For many years I have been uncovering the mysteries of people’s past and uncovering the stories of their life. It all began when my dad and I looked into our own family history; after just a few hours I was hooked and perhaps a year later I decided to start my own business. It has been my favourite career choice to date, and I can’t imagine now doing anything else. In May 2015, after almost 8 years running my Professional Genealogical business, I decided to earn some “genealogical” academic credentials and have begun studies with the National Institute for Genealogical Studies at the University of Toronto in Canada. I completed 2 years of study in April 2017…and I just LOVED it; I plan to continue my professional development with the University for many years to come.
To date my largest project has been the Tregurtha Project, a worldwide genealogical research project tracing every known Tregurtha, both living and past, and bringing them all together for future generations on the website www.Tregurth.com. After 3 years as the genealogical coordinator of this mammoth project, I am still maintaining the website, writing the quarterly Tregurtha Project Newsletter, and liaising with new members…(and even meeting some of them for coffee which has been most rewarding). As well as the Tregurtha Project, I am continually expanding my knowledge and genealogical contact base with regular Parental Pedigree Research Projects and small blocks of hourly research to help others in their own ancestral ventures.
In 2015 I founded Bygone Days Genealogy, a Genealogical Research Service with a vision to raise awareness in the community about the importance of our ancestors and keeping their memories alive through photos, oral histories, and penned memoirs.

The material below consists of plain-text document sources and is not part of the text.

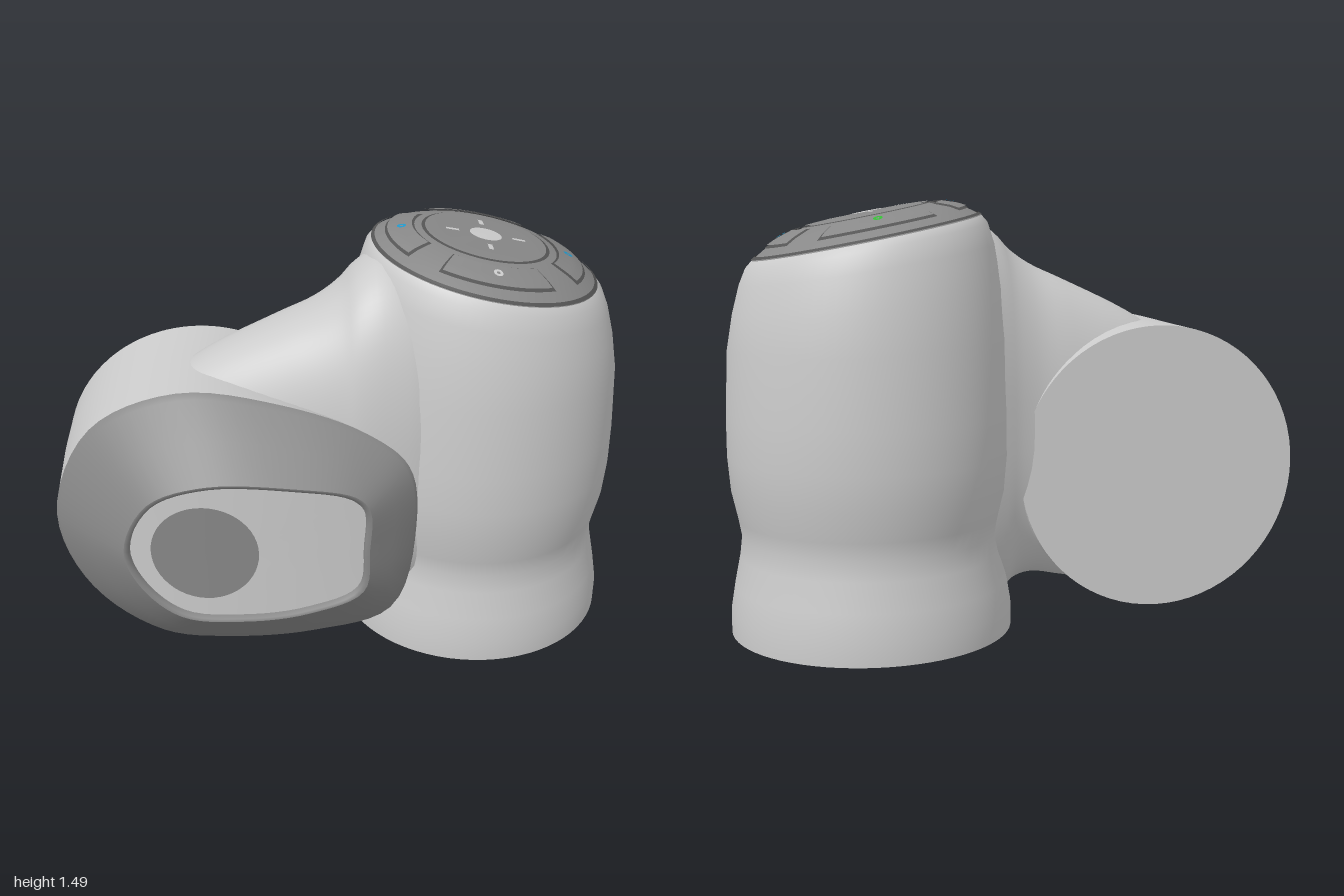
import * as THREE from 'three';

const V = (x, y, z) => new THREE.Vector3(x, y, z);
const CX = 0.51, CZ = -0.07; // axis of the upright body
const N = 72;

const light = new THREE.MeshStandardMaterial({ color: 0xcccccc, side: THREE.DoubleSide });
const tint = (color) => new THREE.MeshStandardMaterial({ color, side: THREE.DoubleSide });
const dark = tint(0x888888), groove = tint(0x555555);
const blue = tint(0x2299cc), green = tint(0x33bb33);

// Skin a list of closed rings that all have the same number of points
function loft(rings) {
  const n = rings[0].length, pos = [], idx = [];
  rings.forEach((r) => r.forEach((p) => pos.push(p.x, p.y, p.z)));
  for (let j = 0; j < rings.length - 1; j++) {
    for (let i = 0; i < n; i++) {
      const a = j * n + i, b = j * n + (i + 1) % n;
      idx.push(a, b, b + n, a, b + n, a + n);
    }
  }
  const g = new THREE.BufferGeometry();
  g.setAttribute('position', new THREE.Float32BufferAttribute(pos, 3));
  g.setIndex(idx);
  g.computeVertexNormals();
  return g;
}

const ring = (fn) => Array.from({ length: N }, (_, i) => fn(i / N * Math.PI * 2));

// Smooth closed outline in x, y with depth given by a rule
function outline(pts, depth) {
  const c = new THREE.CatmullRomCurve3(pts.map(([x, y]) => V(x, y, 0)), true, 'centripetal');
  return Array.from({ length: N }, (_, i) => {
    const p = c.getPoint(i / N);
    return V(p.x, p.y, depth(p.x));
  });
}

// Height of the domed control panel above its tilted rim plane
const DOME = [[0, 1.44], [0.2, 1.437], [0.25, 1.428], [0.31, 1.408], [0.36, 1.383], [0.39, 1.36]];
function domeY(r) {
  for (let i = 1; i < DOME.length; i++) {
    const [r0, y0] = DOME[i - 1], [r1, y1] = DOME[i];
    if (r <= r1) return y0 + (y1 - y0) * (r - r0) / (r1 - r0);
  }
  return 1.36;
}

// Lay a flat geometry (x, y) onto the dome
function onDome(g, lift) {
  const p = g.attributes.position;
  for (let i = 0; i < p.count; i++) {
    const x = p.getX(i), y = p.getY(i);
    p.setXYZ(i, CX + x, domeY(Math.hypot(x, y)) - 0.2 * x + lift, CZ - y);
  }
  g.computeVertexNormals();
  return g;
}

export function createModel() {
  const model = new THREE.Group();
  const add = (name, geo, mat = light, parent = model) => {
    const m = new THREE.Mesh(geo, mat);
    m.name = name;
    parent.add(m);
    return m;
  };

  // Upright body: waisted round column, tilting toward its top: radius, height, slope
  const profile = [[0.49, 0, 0], [0.49, 0.08, 0], [0.475, 0.17, 0], [0.455, 0.27, 0], [0.447, 0.34, 0],
    [0.458, 0.4, 0], [0.48, 0.5, 0], [0.49, 0.62, 0], [0.49, 0.76, 0], [0.48, 1, 0.03],
    [0.46, 1.15, 0.1], [0.435, 1.27, 0.16], [0.412, 1.335, 0.19], [0.39, 1.36, 0.2]];
  add('body', loft(profile.map(([r, y, k]) => ring((a) =>
    V(CX + r * Math.cos(a), y - k * r * Math.cos(a), CZ - r * Math.sin(a))))));
  const base = add('base', new THREE.CircleGeometry(0.49, N));
  base.rotation.x = Math.PI / 2;
  base.position.set(CX, 0, CZ);

  // Neck blending the body into the side lobe: x, bottom, top, back, front
  const sections = [[-0.62, 0.15, 0.98, -0.1, 0.24], [-0.45, 0.07, 1.09, -0.17, 0.29],
    [-0.2, 0.11, 1.21, -0.21, 0.325], [-0.08, 0.13, 1.265, -0.225, 0.34], [0, 0.11, 1.32, -0.25, 0.35],
    [0.06, 0.05, 1.38, -0.28, 0.36], [0.14, 0.05, 1.42, -0.32, 0.36], [0.25, 0.1, 1.4, -0.35, 0.35],
    [0.45, 0.2, 1.2, -0.3, 0.3]];
  const low = new THREE.CatmullRomCurve3(sections.map((s) => V(s[0], s[1], s[3])));
  const high = new THREE.CatmullRomCurve3(sections.map((s) => V(s[0], s[2], s[4])));
  const bend = (v) => Math.sign(v) * Math.abs(v) ** 0.8;
  add('neck', loft(Array.from({ length: 33 }, (_, j) => {
    const a = low.getPoint(j / 32), b = high.getPoint(j / 32);
    return ring((t) => V(a.x,
      (a.y + b.y) / 2 + (b.y - a.y) / 2 * bend(Math.cos(t)),
      (a.z + b.z) / 2 + (b.z - a.z) / 2 * bend(Math.sin(t))));
  })));

  // Side lobe: round at the back, flowing into the wider front outline
  const outer = outline([[0.25, 0.57], [0.22, 0.8], [0.08, 0.92], [-0.2, 1.02], [-0.55, 1.055], [-0.85, 0.91],
    [-0.99, 0.57], [-0.89, 0.27], [-0.65, 0.09], [-0.4, 0.07], [-0.1, 0.11], [0.17, 0.22]],
  (x) => 0.25 + 0.105 * (x + 1));
  const circle = (z) => outer.map((p) => {
    const a = Math.atan2(p.y - 0.55, p.x + 0.49);
    return V(-0.495 + 0.503 * Math.cos(a), 0.55 + 0.503 * Math.sin(a), z);
  });
  const back = circle(-0.235), mid = circle(0);
  add('lobe', loft([back, mid, mid.map((p, i) => p.clone().lerp(outer[i], 0.6)), outer]));
  const disc = add('lobeBack', new THREE.CircleGeometry(0.503, N));
  disc.rotation.y = Math.PI;
  disc.position.set(-0.495, 0.55, -0.235);

  // Front cover: sloping bezel with a recessed window
  const faceZ = (x) => 0.55 - 0.22 * (x + 0.25) ** 2;
  const rim = outline([[0.08, 0.57], [0.08, 0.72], [0.03, 0.78], [-0.15, 0.825], [-0.45, 0.84], [-0.65, 0.76],
    [-0.74, 0.57], [-0.69, 0.43], [-0.56, 0.32], [-0.35, 0.305], [-0.12, 0.33], [0.06, 0.4]], faceZ);
  const slope = (t, push) => outer.map((p, i) => {
    const q = p.clone().lerp(rim[i], t);
    q.z += push;
    return q;
  });
  add('frontBezel', loft([outer, slope(0.06, 0.012), slope(0.5, 0.01), rim]), dark);
  const inset = (s, drop) => rim.map((p) => {
    const x = -0.33 + (p.x + 0.33) * s;
    return V(x, 0.57 + (p.y - 0.57) * s, faceZ(x) - drop);
  });
  add('windowRim', loft([rim, inset(0.96, 0.002), inset(0.95, 0.03)]), dark);
  add('window', loft([0.955, 0.75, 0.5, 0.25, 0].map((s) => inset(s, 0.025))));
  const badge = new THREE.RingGeometry(0, 0.18, 48, 4).translate(-0.47, 0.57, 0);
  const bp = badge.attributes.position;
  for (let i = 0; i < bp.count; i++) bp.setZ(i, faceZ(bp.getX(i)) - 0.018);
  badge.computeVertexNormals();
  add('windowDisc', badge, dark);

  // Domed control panel on the top
  const panel = new THREE.Group();
  panel.name = 'controlPanel';
  model.add(panel);
  const arc = (name, r0, r1, lift, mat, a = 0, half = Math.PI) =>
    add(name, onDome(new THREE.RingGeometry(r0, r1, half > 3 ? N : 20, 8, a - half, half * 2), lift), mat, panel);
  arc('panelDome', 0, 0.39, 0, dark);
  arc('panelEdge', 0.38, 0.392, 0.004, groove);
  arc('centreGroove', 0.208, 0.22, 0.003, groove);
  arc('centreButton', 0, 0.208, 0.006, dark);
  arc('centreMark', 0, 0.055, 0.009, light);
  const iconColors = [blue, green, blue, light];
  for (let i = 0; i < 4; i++) {
    const a = i * Math.PI / 2;
    arc('buttonGroove', 0.245, 0.345, 0.003, groove, a, 0.6);
    arc('button', 0.253, 0.337, 0.008, dark, a, 0.57);
    const wide = new THREE.PlaneGeometry(0.045, 0.016).translate(0.115, 0, 0).rotateZ(a);
    add('pointer', onDome(wide, 0.009), light, panel);
    const icon = new THREE.RingGeometry(0.006, 0.016, 12).translate(0.29, 0, 0).rotateZ(a);
    add('buttonLight', onDome(icon, 0.012), iconColors[i], panel);
  }
  return model;
}
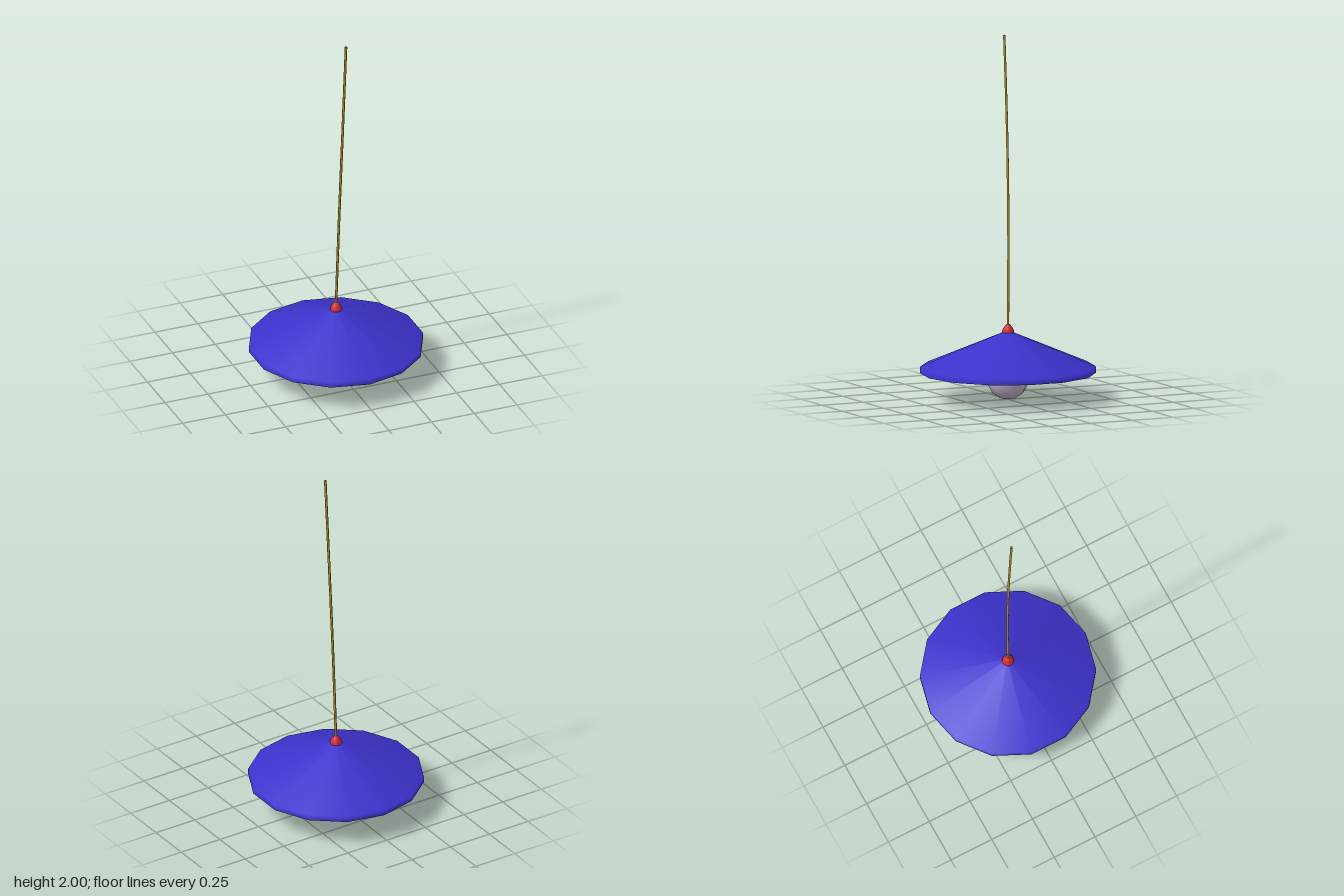
import * as THREE from 'three';

// Turned part from [radius, height] pairs
function turned(name, profile, sides, color, start = 0) {
  const points = profile.map(([r, y]) => new THREE.Vector2(r, y));
  const mesh = new THREE.Mesh(
    new THREE.LatheGeometry(points, sides, start),
    new THREE.MeshStandardMaterial({ color, side: THREE.DoubleSide })
  );
  mesh.name = name;
  return mesh;
}

export function createModel() {
  const group = new THREE.Group();
  group.name = 'pendantLamp';
  const blue = 0x3c32cc;

  // Shallow conical shade: outer skin with a short rim, and a thin inner skin
  const shade = new THREE.Group();
  shade.name = 'shade';
  shade.add(
    turned('shadeOuter', [[0.477, 0.145], [0.477, 0.178], [0.015, 0.372], [0, 0.373]], 14, blue),
    turned('shadeLip', [[0.4, 0.2], [0.477, 0.145]], 14, blue),
    turned('shadeInner', [[0, 0.36], [0.015, 0.358], [0.4, 0.2]], 14, blue)
  );
  group.add(shade);

  // Round bulb with a long neck reaching up to the shade
  group.add(turned('bulb', [
    [0, 0], [0.045, 0.009], [0.084, 0.035], [0.109, 0.08], [0.109, 0.115],
    [0.088, 0.16], [0.06, 0.205], [0.062, 0.25], [0.066, 0.29], [0.056, 0.322], [0, 0.335],
  ], 10, 0xc4b6cc, Math.PI / 2));

  // Domed cap where the cord enters the shade
  group.add(turned('cap', [
    [0.033, 0.366], [0.031, 0.38], [0.02, 0.399], [0.009, 0.411], [0, 0.412],
  ], 10, 0xd02a30, Math.PI / 2));

  // Slightly bowed hanging cord
  const path = new THREE.CatmullRomCurve3([
    new THREE.Vector3(0, 0.39, 0),
    new THREE.Vector3(0.015, 0.9, 0.005),
    new THREE.Vector3(0.03, 1.45, 0.02),
    new THREE.Vector3(0.041, 2, 0.043),
  ]);
  const cord = new THREE.Mesh(
    new THREE.TubeGeometry(path, 16, 0.007, 6),
    new THREE.MeshStandardMaterial({ color: 0xb8962e, side: THREE.DoubleSide })
  );
  cord.name = 'cord';
  group.add(cord);

  return group;
}
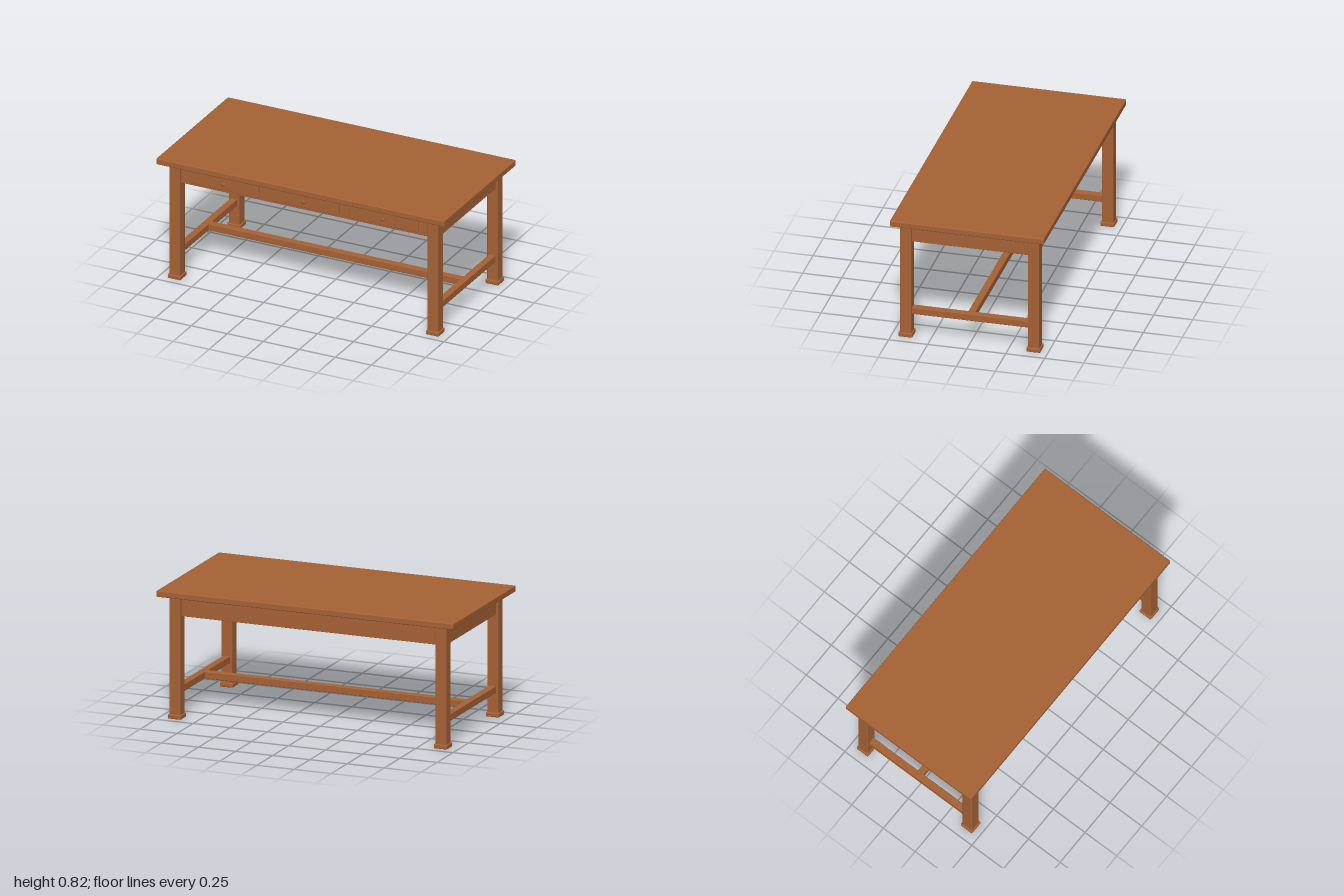
import * as THREE from 'three';
import { RoundedBoxGeometry } from 'three/addons/geometries/RoundedBoxGeometry.js';

export function createModel() {
  const table = new THREE.Group();
  table.name = 'writingTable';
  const wood = new THREE.MeshStandardMaterial({ color: 0xa66235 });
  wood.name = 'warm brown wood';

  // Softly rounded board, placed by its centre
  function board(name, [w, h, d], [x, y, z], radius = 0.004) {
    const mesh = new THREE.Mesh(new RoundedBoxGeometry(w, h, d, 2, radius), wood);
    mesh.name = name;
    mesh.position.set(x, y, z);
    table.add(mesh);
    return mesh;
  }

  // Table top
  board('tableTop', [2, 0.04, 0.988], [0, 0.805, 0], 0.006);

  // Legs with wider block feet
  const legX = 0.896, legZ = 0.41;
  for (const sx of [-1, 1]) {
    for (const sz of [-1, 1]) {
      board('leg', [0.074, 0.765, 0.074], [sx * legX, 0.403, sz * legZ], 0.006);
      board('foot', [0.089, 0.028, 0.089], [sx * legX, 0.014, sz * legZ], 0.006);
    }
    // Side rails between the legs
    board('sideApron', [0.03, 0.127, 0.76], [sx * 0.903, 0.7225, 0], 0.002);
    board('sideStretcher', [0.045, 0.045, 0.75], [sx * legX, 0.178, 0], 0.004);
  }

  // Long rails
  for (const sz of [-1, 1]) {
    board(sz > 0 ? 'frontApron' : 'backApron', [1.73, 0.127, 0.03], [0, 0.7225, sz * 0.411], 0.002);
  }
  board('centreStretcher', [1.755, 0.045, 0.045], [0, 0.178, 0], 0.004);

  // Drawer fronts with turned knobs
  const knobProfile = [[0, 0], [0.006, 0], [0.006, 0.005], [0.012, 0.009], [0.013, 0.013], [0.009, 0.017], [0, 0.019]]
    .map(([r, h]) => new THREE.Vector2(r, h));
  const knobGeometry = new THREE.LatheGeometry(knobProfile, 20);
  knobGeometry.rotateX(Math.PI / 2);
  for (const x of [-0.555, 0, 0.55]) {
    board('drawerFront', [0.475, 0.09, 0.016], [x, 0.72, 0.426], 0.003);
    const knob = new THREE.Mesh(knobGeometry, wood);
    knob.name = 'drawerKnob';
    knob.position.set(x, 0.72, 0.4335);
    table.add(knob);
  }

  return table;
}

We have a strong interest in meeting with local organisations to share our love of all things genealogy and to teach others what it’s all about. In the future we would love to do an Oral History project in our local community, recording the voices and memories of the many older generation residents to preserve their emotions, stories and passions…and in doing so, leave their legacy not only for living relatives but for anyone in future generations of this nation. Another proposed project is the research of individuals buried in some of our surrounding historical cemeteries, such as Teviotville Cemetery near Boonah (now called Coulson); we would really love to research some of the older residents from these areas who have gone before us, and tell their forgotten stories. If you would like to contribute in any way to this project, or would like to share your own history please contact us.
In 2008 I traveled to Scotland and did some hands on research of my mother’s family at the General Register Office and the National Archives in Edinburgh. These offices are among the best in the world for genealogy research and the staff were extremely helpful and knowledgeable. My father’s side, both maternal and paternal, is from Holland and over the years I have found that the Dutch were excellent in record keeping with a wealth of accurate records since the early 1700’s, and most of these are online making it much easier when we live so far away.
Researching your family can be exciting and sometimes surprising or shocking. During a Family History Project some people might find an ancestor who was connected to royalty, while others could find a great, great grandfather in their family tree who fought with Napoleon. Whatever your story, everyone’s lineage is both exciting and interesting. Whatever information is researched and uncovered over the years, all of it tells a story that can be handed down through the generations, and it is all a part of your genealogy; a part of who you are today. Researching your ancestors always promises to uncover things you never knew, and give clarity to the memories you thought were just an old family tale.
If you think you would like to know more about the mysteries of your past please contact me anytime by email or phone.